For the entries below, print exactly the lines between the line holding "ring = [bm.verts.new(section(sec, start" and the line holding "# Tie band around", inclusive, and nothing else.

(Data records)
════════════════════

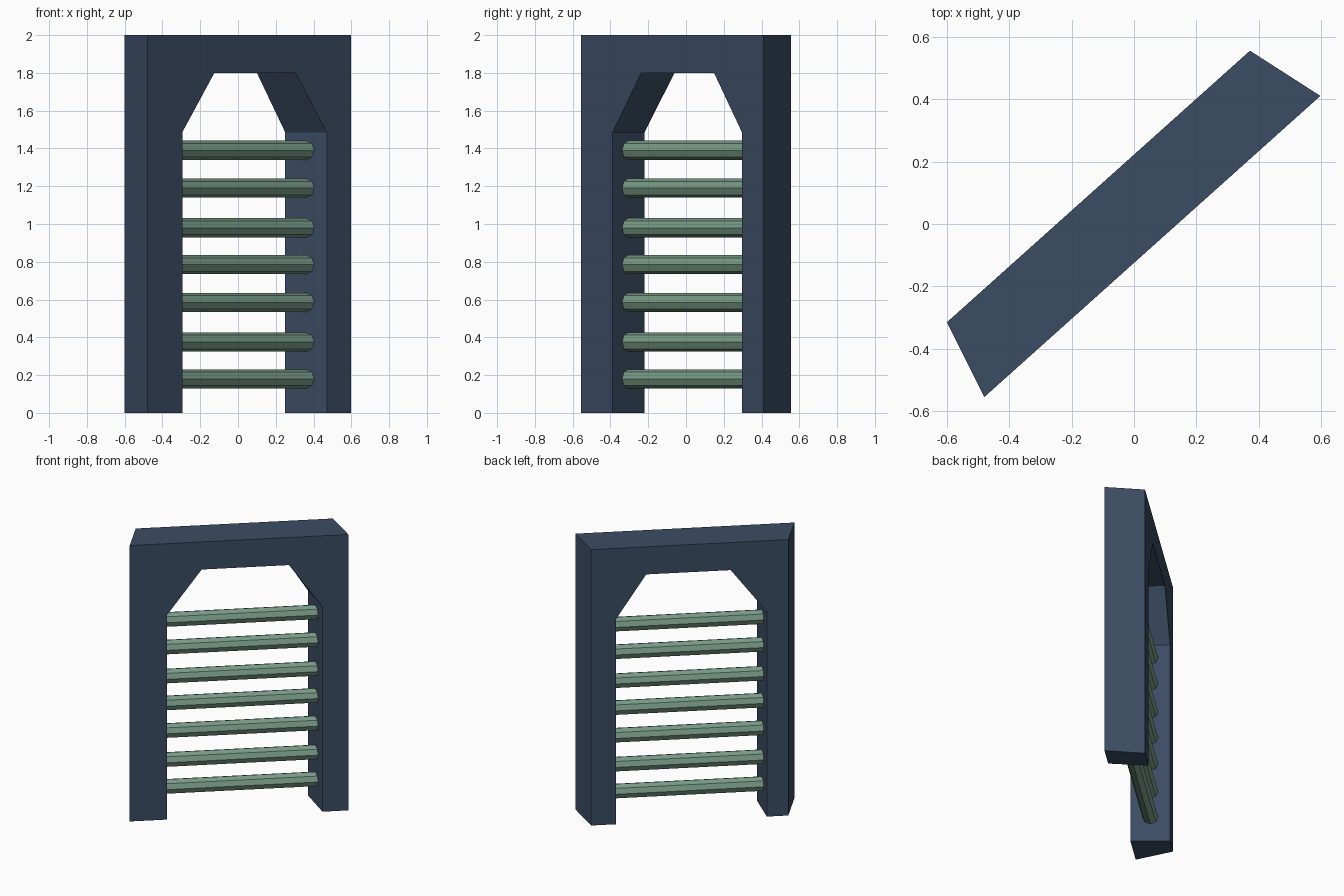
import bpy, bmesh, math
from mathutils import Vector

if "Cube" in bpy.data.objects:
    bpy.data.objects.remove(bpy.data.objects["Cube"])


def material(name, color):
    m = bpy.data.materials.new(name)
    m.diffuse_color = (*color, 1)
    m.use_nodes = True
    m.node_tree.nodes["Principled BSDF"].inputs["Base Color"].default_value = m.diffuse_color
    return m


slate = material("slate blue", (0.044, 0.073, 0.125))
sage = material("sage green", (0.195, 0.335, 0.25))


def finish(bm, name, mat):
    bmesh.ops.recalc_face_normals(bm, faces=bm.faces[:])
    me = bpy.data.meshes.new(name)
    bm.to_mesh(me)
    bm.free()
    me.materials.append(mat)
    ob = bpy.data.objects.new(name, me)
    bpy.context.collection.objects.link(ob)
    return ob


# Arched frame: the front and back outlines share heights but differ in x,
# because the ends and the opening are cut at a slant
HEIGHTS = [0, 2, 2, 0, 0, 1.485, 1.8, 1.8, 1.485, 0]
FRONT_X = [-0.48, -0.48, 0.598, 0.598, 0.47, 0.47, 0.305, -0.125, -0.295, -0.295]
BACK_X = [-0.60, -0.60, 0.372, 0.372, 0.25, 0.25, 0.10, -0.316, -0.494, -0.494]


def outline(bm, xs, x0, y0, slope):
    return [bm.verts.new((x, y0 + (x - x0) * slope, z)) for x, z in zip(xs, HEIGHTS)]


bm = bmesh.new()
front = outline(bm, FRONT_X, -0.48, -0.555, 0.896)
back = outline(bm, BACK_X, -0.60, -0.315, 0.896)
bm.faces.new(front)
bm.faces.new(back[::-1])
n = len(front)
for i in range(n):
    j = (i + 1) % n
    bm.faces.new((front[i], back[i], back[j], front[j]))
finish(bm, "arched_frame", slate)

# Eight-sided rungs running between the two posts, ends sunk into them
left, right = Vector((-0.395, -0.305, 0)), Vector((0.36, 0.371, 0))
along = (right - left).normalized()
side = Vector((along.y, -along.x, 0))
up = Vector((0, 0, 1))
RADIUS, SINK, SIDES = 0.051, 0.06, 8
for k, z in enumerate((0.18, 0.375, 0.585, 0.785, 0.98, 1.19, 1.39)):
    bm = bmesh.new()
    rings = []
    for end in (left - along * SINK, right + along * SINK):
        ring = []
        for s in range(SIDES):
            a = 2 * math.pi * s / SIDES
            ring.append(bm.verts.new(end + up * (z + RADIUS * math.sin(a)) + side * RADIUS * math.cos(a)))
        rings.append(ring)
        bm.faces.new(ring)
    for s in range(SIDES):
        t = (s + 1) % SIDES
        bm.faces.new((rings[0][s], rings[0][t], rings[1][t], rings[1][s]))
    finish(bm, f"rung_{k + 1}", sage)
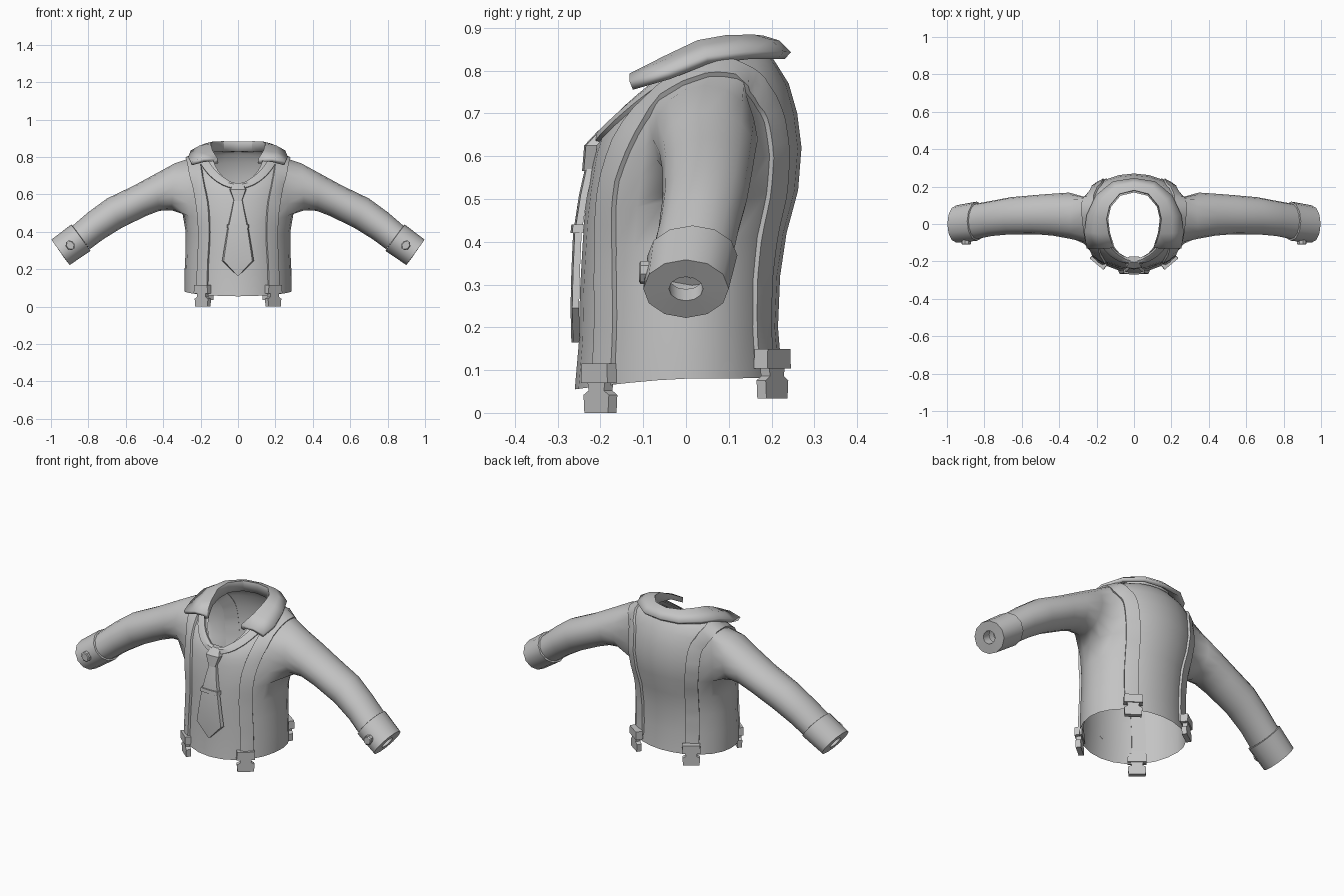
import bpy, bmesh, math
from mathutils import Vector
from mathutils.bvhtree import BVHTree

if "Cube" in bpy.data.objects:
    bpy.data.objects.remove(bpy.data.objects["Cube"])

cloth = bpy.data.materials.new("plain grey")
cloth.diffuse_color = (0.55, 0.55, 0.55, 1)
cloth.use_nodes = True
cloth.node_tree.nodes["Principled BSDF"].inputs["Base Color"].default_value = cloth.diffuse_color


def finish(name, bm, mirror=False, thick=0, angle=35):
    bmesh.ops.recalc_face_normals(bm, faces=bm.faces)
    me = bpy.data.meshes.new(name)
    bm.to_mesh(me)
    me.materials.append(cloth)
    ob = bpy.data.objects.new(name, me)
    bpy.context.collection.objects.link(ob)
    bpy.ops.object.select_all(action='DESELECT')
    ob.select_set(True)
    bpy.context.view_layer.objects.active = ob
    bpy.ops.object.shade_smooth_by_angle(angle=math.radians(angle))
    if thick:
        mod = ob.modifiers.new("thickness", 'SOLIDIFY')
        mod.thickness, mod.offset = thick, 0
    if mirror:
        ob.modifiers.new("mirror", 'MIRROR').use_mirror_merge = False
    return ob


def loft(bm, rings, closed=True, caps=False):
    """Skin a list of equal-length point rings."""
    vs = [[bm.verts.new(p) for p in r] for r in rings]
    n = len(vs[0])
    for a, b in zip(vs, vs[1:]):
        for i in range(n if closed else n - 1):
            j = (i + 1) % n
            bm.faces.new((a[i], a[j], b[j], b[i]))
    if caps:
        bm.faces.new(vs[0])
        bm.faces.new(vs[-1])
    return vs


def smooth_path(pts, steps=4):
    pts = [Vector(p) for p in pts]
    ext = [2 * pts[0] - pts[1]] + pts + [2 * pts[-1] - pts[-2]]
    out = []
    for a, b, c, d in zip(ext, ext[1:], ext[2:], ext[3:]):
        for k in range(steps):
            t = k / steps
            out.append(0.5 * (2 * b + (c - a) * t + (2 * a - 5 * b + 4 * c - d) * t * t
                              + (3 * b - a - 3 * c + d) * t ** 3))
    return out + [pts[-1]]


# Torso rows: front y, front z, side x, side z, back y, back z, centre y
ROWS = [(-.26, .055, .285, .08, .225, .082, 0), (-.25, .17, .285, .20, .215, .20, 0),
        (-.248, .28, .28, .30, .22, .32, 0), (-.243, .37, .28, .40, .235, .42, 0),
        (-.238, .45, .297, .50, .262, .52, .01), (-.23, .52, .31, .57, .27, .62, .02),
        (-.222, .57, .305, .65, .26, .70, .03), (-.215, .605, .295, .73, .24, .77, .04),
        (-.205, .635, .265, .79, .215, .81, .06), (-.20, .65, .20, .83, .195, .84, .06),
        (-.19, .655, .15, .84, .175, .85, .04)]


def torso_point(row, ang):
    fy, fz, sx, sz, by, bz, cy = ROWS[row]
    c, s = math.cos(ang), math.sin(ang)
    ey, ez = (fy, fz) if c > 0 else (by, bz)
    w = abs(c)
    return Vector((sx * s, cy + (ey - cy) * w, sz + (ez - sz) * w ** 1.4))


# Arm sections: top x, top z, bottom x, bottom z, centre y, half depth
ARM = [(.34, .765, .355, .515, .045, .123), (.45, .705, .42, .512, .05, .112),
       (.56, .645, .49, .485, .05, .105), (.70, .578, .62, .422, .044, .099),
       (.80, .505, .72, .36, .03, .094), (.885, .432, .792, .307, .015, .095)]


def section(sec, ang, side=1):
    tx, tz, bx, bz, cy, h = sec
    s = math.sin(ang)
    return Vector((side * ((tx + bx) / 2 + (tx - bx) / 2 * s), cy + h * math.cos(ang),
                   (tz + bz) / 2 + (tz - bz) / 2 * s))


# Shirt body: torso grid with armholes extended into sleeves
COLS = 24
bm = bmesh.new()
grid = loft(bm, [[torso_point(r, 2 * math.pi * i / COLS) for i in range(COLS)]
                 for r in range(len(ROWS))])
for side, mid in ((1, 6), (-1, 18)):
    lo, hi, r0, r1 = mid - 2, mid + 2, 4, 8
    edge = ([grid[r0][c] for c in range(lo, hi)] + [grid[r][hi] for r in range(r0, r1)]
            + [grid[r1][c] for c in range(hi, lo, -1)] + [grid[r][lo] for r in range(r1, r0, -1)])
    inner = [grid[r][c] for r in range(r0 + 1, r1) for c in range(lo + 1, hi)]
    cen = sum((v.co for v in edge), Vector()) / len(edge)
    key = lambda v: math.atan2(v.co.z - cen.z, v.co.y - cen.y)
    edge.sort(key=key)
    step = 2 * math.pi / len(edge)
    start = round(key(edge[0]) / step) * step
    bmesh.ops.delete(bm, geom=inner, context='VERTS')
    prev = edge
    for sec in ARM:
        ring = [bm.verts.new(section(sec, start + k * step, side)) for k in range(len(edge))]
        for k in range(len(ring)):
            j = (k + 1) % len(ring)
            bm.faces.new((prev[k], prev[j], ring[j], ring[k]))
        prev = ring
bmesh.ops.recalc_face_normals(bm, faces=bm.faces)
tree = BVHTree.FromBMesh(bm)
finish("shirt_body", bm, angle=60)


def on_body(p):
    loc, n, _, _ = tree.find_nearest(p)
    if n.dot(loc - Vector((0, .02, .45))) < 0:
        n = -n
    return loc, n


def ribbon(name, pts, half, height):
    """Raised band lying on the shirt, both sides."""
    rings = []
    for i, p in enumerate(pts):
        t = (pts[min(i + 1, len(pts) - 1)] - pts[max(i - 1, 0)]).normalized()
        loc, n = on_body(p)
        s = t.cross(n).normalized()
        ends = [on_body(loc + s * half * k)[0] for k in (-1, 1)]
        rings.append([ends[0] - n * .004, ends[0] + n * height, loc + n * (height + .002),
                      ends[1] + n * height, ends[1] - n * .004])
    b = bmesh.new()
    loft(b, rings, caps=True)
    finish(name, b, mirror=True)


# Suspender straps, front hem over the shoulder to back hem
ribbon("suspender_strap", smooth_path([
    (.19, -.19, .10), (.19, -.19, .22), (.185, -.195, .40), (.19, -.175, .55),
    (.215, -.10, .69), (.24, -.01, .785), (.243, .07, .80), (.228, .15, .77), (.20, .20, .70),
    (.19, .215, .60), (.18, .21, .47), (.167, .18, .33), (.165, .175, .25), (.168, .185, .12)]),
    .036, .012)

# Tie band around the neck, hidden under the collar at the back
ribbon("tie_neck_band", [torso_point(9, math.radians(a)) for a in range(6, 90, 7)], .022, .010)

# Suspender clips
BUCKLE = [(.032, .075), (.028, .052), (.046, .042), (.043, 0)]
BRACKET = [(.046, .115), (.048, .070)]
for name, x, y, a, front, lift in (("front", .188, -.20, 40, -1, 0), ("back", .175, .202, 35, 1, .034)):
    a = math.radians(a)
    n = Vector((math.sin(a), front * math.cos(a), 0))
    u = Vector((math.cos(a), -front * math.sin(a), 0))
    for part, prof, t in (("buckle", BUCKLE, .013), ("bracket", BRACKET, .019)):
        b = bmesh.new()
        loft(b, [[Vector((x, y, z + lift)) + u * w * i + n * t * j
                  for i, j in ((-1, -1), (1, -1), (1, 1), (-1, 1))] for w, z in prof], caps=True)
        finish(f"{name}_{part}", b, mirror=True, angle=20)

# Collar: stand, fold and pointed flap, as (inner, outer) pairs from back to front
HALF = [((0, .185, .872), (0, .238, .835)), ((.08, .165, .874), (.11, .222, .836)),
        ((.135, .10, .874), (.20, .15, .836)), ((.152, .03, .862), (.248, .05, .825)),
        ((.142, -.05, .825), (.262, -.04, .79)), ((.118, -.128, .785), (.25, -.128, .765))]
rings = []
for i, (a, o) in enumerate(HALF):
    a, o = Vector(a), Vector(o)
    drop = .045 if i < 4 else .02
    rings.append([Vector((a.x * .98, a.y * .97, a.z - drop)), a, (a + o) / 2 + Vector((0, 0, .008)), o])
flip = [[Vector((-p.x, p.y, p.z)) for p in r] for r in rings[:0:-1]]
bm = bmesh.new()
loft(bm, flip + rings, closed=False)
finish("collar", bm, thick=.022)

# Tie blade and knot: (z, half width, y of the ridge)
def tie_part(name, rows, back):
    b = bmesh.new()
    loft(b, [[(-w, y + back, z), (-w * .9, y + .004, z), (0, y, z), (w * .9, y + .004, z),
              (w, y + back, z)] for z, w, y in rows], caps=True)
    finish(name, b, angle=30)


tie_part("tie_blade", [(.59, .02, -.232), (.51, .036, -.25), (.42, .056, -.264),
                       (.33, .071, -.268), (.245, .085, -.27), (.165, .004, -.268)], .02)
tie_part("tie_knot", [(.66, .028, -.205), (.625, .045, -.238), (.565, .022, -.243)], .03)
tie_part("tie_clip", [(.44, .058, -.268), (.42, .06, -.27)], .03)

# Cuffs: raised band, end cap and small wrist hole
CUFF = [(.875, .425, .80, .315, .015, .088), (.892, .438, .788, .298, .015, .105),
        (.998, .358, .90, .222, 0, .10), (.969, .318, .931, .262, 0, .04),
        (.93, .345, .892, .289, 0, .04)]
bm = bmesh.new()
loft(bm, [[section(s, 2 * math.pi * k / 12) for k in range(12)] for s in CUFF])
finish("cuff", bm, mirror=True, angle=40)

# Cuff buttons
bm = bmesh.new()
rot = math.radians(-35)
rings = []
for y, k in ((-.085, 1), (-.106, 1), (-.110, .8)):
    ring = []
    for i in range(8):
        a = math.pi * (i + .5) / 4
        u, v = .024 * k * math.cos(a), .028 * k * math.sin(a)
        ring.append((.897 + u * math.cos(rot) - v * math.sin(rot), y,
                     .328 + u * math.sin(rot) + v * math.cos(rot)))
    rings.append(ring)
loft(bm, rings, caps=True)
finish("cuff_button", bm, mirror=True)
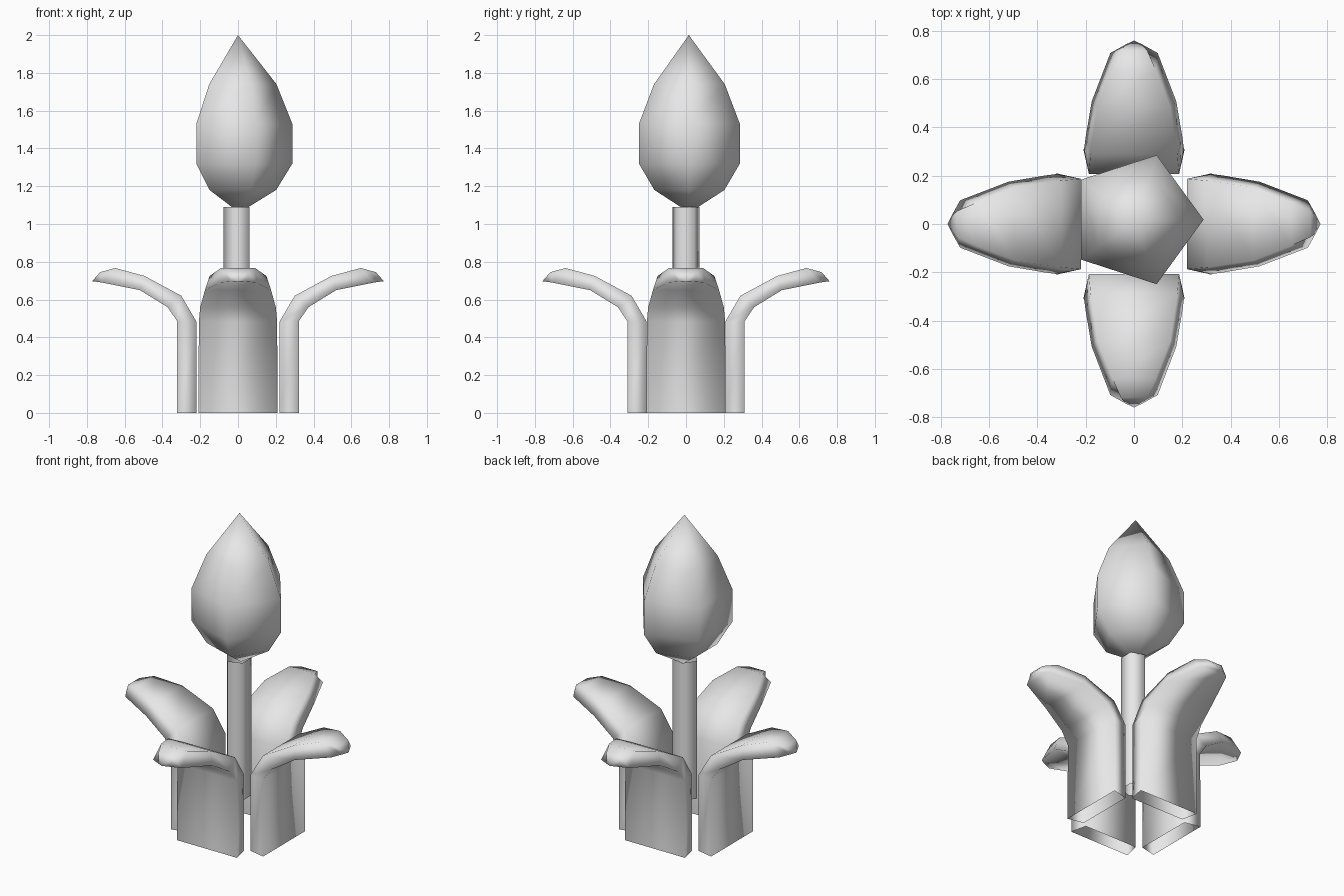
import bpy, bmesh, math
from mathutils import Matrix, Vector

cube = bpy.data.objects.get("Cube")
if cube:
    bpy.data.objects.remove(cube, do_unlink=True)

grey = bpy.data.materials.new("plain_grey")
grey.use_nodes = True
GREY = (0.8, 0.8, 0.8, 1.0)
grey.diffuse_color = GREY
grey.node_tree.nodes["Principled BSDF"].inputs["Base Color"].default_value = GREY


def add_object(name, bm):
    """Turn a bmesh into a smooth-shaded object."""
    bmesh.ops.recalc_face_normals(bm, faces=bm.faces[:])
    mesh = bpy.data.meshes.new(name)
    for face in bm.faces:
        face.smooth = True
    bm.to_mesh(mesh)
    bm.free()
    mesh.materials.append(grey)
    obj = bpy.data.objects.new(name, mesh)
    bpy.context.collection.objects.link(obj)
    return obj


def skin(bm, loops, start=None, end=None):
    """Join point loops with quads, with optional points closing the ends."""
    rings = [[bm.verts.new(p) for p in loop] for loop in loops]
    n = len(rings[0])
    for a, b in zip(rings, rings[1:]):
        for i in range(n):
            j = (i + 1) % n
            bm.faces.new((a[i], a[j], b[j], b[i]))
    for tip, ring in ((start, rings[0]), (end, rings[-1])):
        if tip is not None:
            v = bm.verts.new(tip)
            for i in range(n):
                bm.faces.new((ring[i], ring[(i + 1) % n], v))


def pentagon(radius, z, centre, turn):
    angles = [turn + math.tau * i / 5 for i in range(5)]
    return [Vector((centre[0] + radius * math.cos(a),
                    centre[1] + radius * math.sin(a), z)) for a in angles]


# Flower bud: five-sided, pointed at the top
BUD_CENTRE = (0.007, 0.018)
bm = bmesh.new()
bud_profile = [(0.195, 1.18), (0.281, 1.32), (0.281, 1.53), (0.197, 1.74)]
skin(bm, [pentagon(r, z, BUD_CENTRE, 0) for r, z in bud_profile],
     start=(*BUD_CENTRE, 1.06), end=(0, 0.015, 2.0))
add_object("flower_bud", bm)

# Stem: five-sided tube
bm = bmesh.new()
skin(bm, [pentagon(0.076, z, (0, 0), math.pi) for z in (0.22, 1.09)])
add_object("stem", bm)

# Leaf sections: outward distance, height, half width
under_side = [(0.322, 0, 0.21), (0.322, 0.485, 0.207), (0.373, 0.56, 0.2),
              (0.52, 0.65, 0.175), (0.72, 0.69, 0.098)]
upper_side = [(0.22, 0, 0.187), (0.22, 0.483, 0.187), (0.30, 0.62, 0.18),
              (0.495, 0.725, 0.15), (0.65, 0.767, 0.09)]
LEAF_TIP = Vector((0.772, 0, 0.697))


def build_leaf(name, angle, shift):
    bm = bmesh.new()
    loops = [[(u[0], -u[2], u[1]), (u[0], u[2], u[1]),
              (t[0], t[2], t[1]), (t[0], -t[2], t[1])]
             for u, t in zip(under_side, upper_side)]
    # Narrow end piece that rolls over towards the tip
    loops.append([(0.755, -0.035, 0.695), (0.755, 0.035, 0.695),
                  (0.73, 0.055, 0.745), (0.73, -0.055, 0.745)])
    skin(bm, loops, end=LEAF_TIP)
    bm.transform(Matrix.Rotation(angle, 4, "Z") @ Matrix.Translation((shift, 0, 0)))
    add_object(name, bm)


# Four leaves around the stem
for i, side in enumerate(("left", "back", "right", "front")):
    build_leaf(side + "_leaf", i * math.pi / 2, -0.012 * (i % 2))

════════════════════

## EXERCISE RESPONSE:
        ring = [bm.verts.new(section(sec, start + k * step, side)) for k in range(len(edge))]
        for k in range(len(ring)):
            j = (k + 1) % len(ring)
            bm.faces.new((prev[k], prev[j], ring[j], ring[k]))
        prev = ring
bmesh.ops.recalc_face_normals(bm, faces=bm.faces)
tree = BVHTree.FromBMesh(bm)
finish("shirt_body", bm, angle=60)


def on_body(p):
    loc, n, _, _ = tree.find_nearest(p)
    if n.dot(loc - Vector((0, .02, .45))) < 0:
        n = -n
    return loc, n


def ribbon(name, pts, half, height):
    """Raised band lying on the shirt, both sides."""
    rings = []
    for i, p in enumerate(pts):
        t = (pts[min(i + 1, len(pts) - 1)] - pts[max(i - 1, 0)]).normalized()
        loc, n = on_body(p)
        s = t.cross(n).normalized()
        ends = [on_body(loc + s * half * k)[0] for k in (-1, 1)]
        rings.append([ends[0] - n * .004, ends[0] + n * height, loc + n * (height + .002),
                      ends[1] + n * height, ends[1] - n * .004])
    b = bmesh.new()
    loft(b, rings, caps=True)
    finish(name, b, mirror=True)


# Suspender straps, front hem over the shoulder to back hem
ribbon("suspender_strap", smooth_path([
    (.19, -.19, .10), (.19, -.19, .22), (.185, -.195, .40), (.19, -.175, .55),
    (.215, -.10, .69), (.24, -.01, .785), (.243, .07, .80), (.228, .15, .77), (.20, .20, .70),
    (.19, .215, .60), (.18, .21, .47), (.167, .18, .33), (.165, .175, .25), (.168, .185, .12)]),
    .036, .012)

# Tie band around the neck, hidden under the collar at the back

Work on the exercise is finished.